Vin is unfairly tough here
In a "move that surprised some observers," the Chicago Tribune reported Wednesday, attorney Alan Gura, appearing before the U.S. Supreme Court on behalf of the federal guard who sued the District of Columbia in 2003, claiming he feels unsafe because he's not allowed to keep his guns at home, "appeared to concede large chunks of his argument, moving away from an absolutist position on gun rights."
"He concurred, at one point, with Justice Stephen Breyer that a ban on machine guns or plastic guns" (whatever those are) "would be constitutional because those weren't the kind of arms normally carried by members of state militias in the early days of the United States."
Was it a failure of nerve under pressure, or did somebody get to this guy? . . .

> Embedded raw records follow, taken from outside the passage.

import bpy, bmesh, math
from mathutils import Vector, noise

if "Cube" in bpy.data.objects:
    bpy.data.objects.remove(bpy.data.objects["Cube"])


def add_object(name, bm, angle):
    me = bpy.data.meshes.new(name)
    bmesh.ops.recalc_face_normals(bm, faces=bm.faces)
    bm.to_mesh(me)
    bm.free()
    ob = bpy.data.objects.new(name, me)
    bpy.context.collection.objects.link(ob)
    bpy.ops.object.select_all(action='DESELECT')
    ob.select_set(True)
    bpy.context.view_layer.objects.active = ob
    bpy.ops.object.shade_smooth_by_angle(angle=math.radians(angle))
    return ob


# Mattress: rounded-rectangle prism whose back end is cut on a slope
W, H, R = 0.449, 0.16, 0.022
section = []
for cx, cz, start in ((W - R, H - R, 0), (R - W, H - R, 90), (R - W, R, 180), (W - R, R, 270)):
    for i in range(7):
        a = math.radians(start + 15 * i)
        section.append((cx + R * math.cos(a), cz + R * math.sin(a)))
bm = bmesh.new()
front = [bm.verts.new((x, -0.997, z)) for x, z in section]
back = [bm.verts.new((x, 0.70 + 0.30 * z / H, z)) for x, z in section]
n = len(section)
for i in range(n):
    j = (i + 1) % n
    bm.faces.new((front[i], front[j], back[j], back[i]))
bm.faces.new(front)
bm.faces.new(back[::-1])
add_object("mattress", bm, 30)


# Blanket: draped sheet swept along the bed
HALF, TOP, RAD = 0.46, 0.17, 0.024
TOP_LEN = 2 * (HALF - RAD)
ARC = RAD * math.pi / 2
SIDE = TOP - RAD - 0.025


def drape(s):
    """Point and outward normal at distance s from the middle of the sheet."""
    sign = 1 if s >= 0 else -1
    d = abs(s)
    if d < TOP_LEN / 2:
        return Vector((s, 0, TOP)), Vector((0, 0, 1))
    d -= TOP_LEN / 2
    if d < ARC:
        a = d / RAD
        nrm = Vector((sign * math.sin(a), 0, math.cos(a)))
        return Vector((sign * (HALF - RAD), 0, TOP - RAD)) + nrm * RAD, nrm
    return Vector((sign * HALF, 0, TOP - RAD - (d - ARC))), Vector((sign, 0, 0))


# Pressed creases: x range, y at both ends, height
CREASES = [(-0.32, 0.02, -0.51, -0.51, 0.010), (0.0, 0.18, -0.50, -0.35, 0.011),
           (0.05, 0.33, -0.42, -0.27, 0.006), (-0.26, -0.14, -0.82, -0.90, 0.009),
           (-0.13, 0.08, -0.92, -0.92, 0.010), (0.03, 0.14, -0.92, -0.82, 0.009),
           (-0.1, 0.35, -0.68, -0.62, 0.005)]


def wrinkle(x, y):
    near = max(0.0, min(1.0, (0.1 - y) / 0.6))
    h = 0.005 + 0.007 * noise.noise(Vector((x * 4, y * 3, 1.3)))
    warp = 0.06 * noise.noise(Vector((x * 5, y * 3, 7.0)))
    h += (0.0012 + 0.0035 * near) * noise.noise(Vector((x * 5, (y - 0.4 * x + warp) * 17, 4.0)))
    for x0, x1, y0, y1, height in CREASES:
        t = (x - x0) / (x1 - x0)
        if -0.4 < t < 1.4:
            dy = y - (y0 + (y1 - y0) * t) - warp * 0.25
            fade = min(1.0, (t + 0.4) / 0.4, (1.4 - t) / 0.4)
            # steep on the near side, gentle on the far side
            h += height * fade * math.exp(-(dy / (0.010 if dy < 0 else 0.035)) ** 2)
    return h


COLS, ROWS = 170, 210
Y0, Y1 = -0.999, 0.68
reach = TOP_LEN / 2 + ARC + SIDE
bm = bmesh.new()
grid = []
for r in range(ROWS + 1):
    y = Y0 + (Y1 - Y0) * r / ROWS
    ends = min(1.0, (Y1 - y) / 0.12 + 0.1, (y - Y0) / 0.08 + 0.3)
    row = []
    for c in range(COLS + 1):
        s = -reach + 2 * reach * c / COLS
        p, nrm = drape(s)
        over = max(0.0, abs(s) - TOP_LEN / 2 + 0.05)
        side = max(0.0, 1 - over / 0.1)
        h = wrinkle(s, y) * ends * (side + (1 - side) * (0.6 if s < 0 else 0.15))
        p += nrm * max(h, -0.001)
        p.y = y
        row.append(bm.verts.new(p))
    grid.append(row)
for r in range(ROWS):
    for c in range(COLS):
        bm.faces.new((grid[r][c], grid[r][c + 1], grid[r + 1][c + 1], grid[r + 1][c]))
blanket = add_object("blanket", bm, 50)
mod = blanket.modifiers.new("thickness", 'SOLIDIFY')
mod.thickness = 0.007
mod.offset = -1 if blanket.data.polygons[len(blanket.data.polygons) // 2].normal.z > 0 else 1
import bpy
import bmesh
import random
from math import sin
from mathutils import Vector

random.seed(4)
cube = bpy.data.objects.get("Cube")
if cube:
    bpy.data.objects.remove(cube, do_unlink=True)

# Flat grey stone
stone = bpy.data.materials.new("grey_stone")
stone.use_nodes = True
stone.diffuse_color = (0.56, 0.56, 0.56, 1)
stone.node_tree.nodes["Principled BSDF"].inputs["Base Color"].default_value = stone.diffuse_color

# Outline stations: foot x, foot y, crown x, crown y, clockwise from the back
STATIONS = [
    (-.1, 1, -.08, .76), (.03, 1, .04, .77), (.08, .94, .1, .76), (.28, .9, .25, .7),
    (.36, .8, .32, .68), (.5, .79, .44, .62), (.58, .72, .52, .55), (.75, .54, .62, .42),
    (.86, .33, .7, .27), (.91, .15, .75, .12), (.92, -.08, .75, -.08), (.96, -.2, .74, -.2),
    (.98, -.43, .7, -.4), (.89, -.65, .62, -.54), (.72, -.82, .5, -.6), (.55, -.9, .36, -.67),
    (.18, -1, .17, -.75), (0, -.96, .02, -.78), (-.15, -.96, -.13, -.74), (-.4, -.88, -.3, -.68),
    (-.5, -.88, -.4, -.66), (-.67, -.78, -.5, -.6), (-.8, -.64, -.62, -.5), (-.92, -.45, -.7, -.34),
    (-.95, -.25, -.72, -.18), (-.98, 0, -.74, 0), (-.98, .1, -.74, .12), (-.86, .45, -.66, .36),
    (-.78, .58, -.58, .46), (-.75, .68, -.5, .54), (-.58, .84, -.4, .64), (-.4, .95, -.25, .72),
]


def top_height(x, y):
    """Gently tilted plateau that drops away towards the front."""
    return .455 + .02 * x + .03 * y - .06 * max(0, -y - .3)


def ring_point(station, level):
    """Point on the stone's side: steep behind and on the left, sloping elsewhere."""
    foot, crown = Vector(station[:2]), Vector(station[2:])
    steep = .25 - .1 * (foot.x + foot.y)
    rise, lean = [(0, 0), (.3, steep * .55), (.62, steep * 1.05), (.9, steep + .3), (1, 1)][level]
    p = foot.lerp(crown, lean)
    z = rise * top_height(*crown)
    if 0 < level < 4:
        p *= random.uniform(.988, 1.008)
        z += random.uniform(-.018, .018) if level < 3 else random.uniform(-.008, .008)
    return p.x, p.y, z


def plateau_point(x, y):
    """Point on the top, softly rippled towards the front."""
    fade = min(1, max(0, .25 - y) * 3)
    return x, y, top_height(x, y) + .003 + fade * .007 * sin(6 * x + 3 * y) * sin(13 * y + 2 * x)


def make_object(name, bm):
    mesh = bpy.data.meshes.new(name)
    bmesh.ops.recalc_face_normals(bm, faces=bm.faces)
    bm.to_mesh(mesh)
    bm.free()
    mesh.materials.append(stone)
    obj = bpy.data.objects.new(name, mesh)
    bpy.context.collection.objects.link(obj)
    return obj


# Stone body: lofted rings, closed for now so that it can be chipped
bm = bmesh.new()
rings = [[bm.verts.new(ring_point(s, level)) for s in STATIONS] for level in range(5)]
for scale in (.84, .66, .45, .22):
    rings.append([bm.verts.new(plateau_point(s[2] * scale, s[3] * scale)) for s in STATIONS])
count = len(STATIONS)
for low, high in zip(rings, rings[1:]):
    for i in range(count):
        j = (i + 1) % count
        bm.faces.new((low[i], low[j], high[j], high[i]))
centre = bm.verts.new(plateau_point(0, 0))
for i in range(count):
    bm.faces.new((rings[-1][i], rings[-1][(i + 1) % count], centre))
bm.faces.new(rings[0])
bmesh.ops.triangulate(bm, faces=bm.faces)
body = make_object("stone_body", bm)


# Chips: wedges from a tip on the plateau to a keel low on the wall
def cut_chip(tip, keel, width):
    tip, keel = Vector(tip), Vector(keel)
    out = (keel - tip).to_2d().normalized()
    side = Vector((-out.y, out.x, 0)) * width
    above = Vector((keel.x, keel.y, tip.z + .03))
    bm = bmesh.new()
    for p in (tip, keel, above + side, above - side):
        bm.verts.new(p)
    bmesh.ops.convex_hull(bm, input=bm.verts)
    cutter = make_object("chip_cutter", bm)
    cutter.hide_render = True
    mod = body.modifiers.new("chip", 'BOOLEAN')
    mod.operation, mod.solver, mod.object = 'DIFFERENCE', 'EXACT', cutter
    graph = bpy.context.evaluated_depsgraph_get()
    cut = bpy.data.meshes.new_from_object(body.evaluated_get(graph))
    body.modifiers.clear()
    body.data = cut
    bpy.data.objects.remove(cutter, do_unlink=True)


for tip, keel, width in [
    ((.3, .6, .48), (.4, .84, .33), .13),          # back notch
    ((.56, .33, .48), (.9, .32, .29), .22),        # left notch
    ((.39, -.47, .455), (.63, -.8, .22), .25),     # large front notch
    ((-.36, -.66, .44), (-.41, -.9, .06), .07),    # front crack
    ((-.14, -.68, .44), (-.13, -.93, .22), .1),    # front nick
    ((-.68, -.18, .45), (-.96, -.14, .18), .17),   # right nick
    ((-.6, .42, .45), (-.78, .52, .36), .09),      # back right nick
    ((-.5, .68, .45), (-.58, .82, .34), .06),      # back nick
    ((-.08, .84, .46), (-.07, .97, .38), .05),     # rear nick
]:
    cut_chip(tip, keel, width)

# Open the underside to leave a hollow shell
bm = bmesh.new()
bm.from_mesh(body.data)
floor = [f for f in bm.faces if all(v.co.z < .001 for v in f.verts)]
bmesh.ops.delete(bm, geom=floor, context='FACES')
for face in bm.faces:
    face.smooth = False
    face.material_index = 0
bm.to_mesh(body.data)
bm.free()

I understand the sensitivity over the issue of machine guns before the Supreme Court. It was clearly a strategic decision. That decision is easier than some of the other statements that were made before the court. Personally, however, I would have said that there are no such things as plastic guns. Personally, when questions were raised about accidental gun deaths involving kids, I would have talked about the small number involved and that most of those involve adult male criminals where gun locks are irrelevant. Personally, I wouldn't have advocated that people use a gun safe (this last one I think was a real mistake). All that said, it is hard being up in front of the Supreme Court for the first time. I think that DC's lawyer actually did a good job given how hard of a case he had to make. The gun lock issue in particular makes me worried that we may win the battle over the individual rights issue, but lose the war regarding either the DC gun ban or the standard involved. If we lose it because of the gun lock question, I will be extremely disappointed. Again, all that said, at this point it doesn't make much sense to spend a lot of time worrying about things. We will know soon enough.
Labels: GunControl, SupremeCourt